Small Molecule NOX Inhibitors of Human Melanoma Cell Proliferation


Triphenylmethane small molecules inhibiting NADPH oxidase (NOX) for the anti-proliferation of melanoma tumor cells.

Key Benefits

  • Modifies molecular interactions with cellular proteins, reducing cell tumor growth.
  • Compounds are capable of inhibiting cell proliferation to a greater extent than current competing NOX inhibitors for melanoma cells.

Market Summary

Skin cancer accounts for approximately one third of all cancers in the U.S. In over 60% of cases, Melanomas express a mutation, leading to uncontrolled cell growth. In cases with the mutation, late stage melanoma patients are administered vemurafenib, but nearly 40% of these melanomas develop resistance to the drug. The other option includes immunotherapies with significant side effects, high toxicity, and increased resistance. Recent research suggests that reactive oxygen species (ROS) play a role in melanomagenesis and inflammation. Reactive oxygen-driven tumors utilize the NADPH oxidase (NOX) signaling pathway in tumor growth, thus a potential treatment for these tumors include blockage of reactive oxygen using NOX inhibitors.

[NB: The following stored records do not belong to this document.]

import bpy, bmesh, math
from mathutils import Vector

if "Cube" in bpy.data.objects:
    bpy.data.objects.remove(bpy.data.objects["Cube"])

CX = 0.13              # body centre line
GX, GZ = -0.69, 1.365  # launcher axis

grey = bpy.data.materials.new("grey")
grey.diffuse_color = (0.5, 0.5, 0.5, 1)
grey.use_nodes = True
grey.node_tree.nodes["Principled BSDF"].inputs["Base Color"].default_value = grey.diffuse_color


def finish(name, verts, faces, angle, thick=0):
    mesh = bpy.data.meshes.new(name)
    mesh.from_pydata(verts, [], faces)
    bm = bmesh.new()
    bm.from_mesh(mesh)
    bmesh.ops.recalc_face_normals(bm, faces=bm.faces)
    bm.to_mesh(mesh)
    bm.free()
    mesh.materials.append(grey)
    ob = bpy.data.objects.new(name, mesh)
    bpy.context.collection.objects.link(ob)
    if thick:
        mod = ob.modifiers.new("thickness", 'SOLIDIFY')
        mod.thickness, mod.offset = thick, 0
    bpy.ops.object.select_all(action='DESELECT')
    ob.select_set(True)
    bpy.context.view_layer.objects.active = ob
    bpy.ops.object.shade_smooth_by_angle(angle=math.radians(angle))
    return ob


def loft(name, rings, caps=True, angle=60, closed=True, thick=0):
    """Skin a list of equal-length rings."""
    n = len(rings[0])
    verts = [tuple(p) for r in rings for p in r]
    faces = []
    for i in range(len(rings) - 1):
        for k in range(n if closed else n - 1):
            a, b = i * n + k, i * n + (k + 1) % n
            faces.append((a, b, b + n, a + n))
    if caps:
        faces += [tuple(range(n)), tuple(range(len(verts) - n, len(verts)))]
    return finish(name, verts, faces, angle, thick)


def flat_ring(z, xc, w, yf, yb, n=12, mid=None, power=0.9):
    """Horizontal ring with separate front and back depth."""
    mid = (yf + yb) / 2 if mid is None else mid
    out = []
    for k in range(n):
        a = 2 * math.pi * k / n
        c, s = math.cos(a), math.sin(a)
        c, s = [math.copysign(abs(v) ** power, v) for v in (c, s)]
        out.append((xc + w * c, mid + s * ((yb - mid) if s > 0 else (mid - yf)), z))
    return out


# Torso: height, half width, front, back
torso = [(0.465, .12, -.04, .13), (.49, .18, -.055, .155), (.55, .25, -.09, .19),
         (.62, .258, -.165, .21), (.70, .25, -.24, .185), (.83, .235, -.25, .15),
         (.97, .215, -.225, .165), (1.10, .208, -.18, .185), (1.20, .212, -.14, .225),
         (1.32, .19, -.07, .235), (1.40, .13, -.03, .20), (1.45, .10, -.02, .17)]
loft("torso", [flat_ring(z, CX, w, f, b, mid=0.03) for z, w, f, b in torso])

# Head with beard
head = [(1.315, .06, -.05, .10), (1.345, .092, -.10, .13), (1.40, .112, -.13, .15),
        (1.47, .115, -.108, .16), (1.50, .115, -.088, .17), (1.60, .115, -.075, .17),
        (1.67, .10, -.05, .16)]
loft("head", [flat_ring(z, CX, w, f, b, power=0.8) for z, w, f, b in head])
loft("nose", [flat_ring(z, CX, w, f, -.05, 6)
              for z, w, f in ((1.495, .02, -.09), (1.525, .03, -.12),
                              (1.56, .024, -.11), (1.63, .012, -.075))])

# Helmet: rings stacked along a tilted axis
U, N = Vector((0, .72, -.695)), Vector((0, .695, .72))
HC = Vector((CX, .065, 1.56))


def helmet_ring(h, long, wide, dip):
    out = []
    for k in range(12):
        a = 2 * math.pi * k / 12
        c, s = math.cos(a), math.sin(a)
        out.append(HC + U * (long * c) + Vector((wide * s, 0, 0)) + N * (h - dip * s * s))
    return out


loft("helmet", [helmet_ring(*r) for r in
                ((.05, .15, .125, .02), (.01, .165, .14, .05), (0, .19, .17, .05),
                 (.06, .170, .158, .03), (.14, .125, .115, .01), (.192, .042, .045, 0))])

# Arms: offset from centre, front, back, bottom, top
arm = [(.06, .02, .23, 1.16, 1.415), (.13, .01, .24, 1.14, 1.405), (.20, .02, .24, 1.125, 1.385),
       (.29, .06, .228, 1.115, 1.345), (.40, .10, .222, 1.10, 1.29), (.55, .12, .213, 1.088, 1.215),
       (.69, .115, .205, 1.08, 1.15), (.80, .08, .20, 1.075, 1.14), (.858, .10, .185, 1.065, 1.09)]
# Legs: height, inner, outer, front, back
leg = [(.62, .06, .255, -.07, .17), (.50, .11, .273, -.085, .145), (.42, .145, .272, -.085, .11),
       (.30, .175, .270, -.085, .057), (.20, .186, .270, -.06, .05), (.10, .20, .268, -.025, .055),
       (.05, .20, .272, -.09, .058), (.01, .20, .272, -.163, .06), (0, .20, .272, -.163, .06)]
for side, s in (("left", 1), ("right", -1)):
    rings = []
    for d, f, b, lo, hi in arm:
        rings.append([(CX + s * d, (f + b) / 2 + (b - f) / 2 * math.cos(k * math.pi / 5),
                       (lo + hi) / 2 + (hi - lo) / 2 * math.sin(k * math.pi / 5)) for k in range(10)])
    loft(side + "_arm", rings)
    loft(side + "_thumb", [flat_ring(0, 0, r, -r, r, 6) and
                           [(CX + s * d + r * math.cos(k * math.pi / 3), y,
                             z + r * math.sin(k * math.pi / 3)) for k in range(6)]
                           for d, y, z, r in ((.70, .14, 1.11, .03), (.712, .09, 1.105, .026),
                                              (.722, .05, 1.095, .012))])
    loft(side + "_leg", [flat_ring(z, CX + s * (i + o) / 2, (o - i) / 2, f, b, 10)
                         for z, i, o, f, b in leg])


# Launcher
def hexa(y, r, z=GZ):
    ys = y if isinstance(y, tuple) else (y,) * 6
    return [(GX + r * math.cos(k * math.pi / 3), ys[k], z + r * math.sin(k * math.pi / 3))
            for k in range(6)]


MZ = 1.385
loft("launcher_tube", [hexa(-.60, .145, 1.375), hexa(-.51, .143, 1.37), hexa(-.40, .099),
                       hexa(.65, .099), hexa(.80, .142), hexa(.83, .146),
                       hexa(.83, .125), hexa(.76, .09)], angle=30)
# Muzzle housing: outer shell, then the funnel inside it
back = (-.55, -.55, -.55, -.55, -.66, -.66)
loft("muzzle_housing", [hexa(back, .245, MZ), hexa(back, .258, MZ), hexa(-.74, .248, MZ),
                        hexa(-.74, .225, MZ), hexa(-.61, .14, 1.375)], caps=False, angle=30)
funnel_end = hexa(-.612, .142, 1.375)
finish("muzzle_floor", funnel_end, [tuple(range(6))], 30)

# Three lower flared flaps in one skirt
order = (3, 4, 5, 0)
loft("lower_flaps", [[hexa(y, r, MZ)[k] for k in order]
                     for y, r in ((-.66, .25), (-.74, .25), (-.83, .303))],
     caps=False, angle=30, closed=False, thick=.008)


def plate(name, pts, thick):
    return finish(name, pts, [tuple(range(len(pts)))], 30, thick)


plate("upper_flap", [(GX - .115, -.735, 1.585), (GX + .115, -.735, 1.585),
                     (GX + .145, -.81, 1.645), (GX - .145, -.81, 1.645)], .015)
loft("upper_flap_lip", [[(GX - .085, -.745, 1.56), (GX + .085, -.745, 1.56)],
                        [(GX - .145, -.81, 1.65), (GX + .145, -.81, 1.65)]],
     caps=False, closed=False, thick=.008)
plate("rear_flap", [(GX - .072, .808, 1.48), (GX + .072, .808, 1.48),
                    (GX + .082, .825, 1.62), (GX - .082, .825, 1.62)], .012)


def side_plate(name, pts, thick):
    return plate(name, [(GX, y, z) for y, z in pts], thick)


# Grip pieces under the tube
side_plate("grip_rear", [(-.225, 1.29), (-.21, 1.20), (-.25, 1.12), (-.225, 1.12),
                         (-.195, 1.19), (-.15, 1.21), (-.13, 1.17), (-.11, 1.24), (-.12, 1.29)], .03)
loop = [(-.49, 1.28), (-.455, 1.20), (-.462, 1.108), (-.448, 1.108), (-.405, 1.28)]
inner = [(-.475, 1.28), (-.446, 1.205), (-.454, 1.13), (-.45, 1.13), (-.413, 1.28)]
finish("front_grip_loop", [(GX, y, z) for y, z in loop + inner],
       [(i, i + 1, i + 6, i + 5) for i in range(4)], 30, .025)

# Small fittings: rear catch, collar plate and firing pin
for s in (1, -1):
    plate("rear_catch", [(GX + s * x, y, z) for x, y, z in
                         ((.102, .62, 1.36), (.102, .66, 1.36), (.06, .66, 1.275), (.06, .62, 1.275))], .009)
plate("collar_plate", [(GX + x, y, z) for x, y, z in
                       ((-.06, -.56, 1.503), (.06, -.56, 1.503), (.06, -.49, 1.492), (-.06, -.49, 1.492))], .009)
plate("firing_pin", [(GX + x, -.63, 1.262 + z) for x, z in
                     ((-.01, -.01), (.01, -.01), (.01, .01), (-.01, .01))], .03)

Technical Summary

Emory inventor, Jack Arbiser, has developed two small molecules in the triphenylmethane family that have been shown to be potent inhibitors of NOX. The anti-proliferative potential of the compounds has been studied in three different human melanoma cell lines, including a cell line that has acquired vemurafenib resistance. The two compounds have distinct functional groups that modify molecular interactions with cellular proteins involved in proliferation. Both compounds were found to inhibit cell proliferation in the human melanoma cell lines and may have potential in other cancers.

Developmental Stage

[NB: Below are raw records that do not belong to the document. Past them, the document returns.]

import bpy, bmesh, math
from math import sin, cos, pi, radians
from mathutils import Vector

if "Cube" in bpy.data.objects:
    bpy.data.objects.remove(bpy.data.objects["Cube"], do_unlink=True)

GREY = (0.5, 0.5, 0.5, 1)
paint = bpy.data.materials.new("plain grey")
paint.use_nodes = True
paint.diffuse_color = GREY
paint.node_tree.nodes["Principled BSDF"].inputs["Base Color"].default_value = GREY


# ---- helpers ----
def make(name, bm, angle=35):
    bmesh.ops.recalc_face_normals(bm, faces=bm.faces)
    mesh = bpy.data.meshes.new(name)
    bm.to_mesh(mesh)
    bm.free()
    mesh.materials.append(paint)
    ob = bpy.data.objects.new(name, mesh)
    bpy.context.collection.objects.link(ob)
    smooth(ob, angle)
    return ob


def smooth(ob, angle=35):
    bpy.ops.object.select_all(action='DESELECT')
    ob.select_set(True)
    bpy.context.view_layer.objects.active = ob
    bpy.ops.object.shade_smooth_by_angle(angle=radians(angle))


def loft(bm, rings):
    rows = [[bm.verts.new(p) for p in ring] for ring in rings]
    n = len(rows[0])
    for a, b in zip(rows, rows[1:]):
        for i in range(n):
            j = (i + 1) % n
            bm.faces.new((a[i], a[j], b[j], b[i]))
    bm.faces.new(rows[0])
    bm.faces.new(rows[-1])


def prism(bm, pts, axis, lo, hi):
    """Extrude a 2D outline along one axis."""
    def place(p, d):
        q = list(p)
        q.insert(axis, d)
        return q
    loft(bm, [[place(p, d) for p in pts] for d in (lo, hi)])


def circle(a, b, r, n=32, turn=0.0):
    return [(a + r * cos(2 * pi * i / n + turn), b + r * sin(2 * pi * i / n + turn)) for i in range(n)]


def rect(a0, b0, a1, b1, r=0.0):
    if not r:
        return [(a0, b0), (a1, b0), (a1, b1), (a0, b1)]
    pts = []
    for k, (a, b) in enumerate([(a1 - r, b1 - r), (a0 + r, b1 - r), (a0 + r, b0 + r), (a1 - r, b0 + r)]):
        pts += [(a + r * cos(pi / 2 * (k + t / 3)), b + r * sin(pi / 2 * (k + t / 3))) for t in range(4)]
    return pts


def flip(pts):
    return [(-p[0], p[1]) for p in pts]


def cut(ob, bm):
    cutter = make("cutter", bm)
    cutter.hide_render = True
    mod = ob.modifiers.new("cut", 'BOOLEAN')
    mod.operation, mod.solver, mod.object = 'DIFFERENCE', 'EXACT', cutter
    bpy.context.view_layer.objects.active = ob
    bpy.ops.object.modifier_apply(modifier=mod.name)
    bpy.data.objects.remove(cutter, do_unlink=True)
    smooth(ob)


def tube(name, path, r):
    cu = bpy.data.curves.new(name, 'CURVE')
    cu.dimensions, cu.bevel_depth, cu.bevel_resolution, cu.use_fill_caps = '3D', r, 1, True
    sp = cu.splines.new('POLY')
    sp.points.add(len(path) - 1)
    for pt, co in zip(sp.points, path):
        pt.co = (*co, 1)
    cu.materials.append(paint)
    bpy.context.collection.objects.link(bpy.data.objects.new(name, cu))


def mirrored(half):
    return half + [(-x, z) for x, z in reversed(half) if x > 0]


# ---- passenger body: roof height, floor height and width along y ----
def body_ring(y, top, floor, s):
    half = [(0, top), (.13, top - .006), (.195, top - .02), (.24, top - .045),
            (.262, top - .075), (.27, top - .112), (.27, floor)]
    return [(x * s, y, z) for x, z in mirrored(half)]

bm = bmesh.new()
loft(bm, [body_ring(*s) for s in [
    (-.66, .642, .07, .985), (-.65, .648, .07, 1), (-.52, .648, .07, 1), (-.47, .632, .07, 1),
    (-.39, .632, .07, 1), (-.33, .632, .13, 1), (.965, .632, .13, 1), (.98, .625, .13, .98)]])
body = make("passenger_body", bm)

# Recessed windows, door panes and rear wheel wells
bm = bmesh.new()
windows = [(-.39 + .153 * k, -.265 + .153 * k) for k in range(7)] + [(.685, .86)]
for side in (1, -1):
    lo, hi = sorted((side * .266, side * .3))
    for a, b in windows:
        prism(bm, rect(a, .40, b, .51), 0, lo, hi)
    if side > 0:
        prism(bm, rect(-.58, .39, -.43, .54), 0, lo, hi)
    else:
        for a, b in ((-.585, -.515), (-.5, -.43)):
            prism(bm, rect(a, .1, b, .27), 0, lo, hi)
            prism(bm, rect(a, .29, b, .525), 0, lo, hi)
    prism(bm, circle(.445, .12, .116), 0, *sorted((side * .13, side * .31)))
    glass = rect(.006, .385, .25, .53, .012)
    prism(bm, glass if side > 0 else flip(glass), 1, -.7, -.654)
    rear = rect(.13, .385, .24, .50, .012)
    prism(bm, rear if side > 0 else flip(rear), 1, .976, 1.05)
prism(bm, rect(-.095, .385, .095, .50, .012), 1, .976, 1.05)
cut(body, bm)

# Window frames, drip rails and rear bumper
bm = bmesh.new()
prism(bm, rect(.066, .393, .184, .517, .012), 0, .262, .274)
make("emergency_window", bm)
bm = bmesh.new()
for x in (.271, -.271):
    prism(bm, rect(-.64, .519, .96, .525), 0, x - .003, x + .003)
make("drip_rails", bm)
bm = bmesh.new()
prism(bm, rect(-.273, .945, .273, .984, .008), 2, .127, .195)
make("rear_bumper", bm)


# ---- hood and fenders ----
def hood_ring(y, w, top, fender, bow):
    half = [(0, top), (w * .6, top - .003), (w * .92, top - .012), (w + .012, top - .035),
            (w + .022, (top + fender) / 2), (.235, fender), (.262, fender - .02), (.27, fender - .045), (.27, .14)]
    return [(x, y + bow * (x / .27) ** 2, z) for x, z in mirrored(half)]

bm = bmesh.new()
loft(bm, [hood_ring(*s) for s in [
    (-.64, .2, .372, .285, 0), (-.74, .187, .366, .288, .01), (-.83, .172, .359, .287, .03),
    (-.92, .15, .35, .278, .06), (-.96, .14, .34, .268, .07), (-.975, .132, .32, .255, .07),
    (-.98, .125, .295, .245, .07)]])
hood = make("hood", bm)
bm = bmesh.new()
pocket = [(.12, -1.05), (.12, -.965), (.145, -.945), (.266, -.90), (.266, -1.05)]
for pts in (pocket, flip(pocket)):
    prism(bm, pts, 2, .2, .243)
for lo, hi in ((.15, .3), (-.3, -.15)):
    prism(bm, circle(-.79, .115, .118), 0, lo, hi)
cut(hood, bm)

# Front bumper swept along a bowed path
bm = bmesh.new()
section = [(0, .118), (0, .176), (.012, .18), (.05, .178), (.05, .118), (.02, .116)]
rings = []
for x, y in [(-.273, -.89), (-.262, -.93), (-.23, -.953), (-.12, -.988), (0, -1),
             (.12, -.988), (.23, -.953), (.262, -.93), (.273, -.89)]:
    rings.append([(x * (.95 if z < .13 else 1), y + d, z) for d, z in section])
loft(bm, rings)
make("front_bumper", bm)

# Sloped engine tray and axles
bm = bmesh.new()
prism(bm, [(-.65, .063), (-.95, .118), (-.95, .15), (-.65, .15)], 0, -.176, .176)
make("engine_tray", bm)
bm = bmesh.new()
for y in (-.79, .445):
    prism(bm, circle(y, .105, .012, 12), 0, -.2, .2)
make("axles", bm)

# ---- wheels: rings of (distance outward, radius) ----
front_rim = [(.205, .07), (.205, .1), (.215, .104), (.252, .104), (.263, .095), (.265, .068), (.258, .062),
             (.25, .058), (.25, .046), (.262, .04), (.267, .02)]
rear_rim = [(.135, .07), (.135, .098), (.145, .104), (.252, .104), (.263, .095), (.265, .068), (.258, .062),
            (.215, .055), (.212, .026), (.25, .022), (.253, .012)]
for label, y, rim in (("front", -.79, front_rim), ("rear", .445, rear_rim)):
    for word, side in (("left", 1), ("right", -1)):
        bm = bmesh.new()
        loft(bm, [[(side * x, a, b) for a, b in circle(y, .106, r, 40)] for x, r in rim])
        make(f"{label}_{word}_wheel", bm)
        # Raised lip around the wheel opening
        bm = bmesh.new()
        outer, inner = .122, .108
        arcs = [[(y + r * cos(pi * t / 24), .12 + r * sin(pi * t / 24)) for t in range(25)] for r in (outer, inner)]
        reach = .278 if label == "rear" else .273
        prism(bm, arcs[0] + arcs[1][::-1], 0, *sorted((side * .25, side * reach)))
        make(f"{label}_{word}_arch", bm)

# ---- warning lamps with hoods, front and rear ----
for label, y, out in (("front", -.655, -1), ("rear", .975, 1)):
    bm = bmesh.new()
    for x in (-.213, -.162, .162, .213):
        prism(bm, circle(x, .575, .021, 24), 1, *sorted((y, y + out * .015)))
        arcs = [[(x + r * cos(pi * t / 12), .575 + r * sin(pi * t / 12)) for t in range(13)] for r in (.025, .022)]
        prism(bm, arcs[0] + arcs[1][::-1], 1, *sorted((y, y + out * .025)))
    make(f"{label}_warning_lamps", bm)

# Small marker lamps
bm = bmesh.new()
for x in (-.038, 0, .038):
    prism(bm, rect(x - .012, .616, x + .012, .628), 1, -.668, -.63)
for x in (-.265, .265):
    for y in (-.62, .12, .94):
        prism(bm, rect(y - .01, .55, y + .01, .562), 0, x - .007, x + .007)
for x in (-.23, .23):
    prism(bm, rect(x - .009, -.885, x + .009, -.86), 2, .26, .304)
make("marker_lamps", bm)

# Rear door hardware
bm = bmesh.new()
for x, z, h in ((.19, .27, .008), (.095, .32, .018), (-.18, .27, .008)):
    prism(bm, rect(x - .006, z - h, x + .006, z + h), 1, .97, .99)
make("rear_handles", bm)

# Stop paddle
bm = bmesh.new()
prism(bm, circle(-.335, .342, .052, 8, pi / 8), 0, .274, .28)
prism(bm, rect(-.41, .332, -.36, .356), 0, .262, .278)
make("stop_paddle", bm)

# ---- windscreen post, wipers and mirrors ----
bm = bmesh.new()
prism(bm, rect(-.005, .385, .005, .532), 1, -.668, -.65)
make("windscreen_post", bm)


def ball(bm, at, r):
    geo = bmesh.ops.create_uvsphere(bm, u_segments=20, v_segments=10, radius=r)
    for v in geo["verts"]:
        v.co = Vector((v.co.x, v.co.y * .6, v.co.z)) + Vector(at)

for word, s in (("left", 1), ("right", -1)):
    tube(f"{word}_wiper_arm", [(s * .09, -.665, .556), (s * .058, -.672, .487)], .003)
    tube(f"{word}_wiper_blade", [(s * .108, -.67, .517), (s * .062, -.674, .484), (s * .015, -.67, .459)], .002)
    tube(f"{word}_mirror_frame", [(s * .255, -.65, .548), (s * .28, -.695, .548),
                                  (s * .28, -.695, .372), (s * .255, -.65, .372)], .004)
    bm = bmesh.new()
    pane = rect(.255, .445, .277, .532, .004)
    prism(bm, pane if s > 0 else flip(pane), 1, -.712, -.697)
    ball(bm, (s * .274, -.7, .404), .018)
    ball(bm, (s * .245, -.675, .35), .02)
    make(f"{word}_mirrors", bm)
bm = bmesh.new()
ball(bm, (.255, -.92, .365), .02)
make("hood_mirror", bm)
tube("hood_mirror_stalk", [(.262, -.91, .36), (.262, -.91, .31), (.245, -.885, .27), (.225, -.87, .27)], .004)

  • Small molecules have been synthesized and characterized for anti-proliferative potential.
  • Structural motifs and in vitro responses are under development.

Patent Information

App Type Country Serial No. Patent No. File Date Issued Date Patent Status
Nationalized PCT - United States United States 14/786,580 9,567,291 10/23/2015 2/14/2017 Issued
Tech ID: 13135
Published: 12/4/2017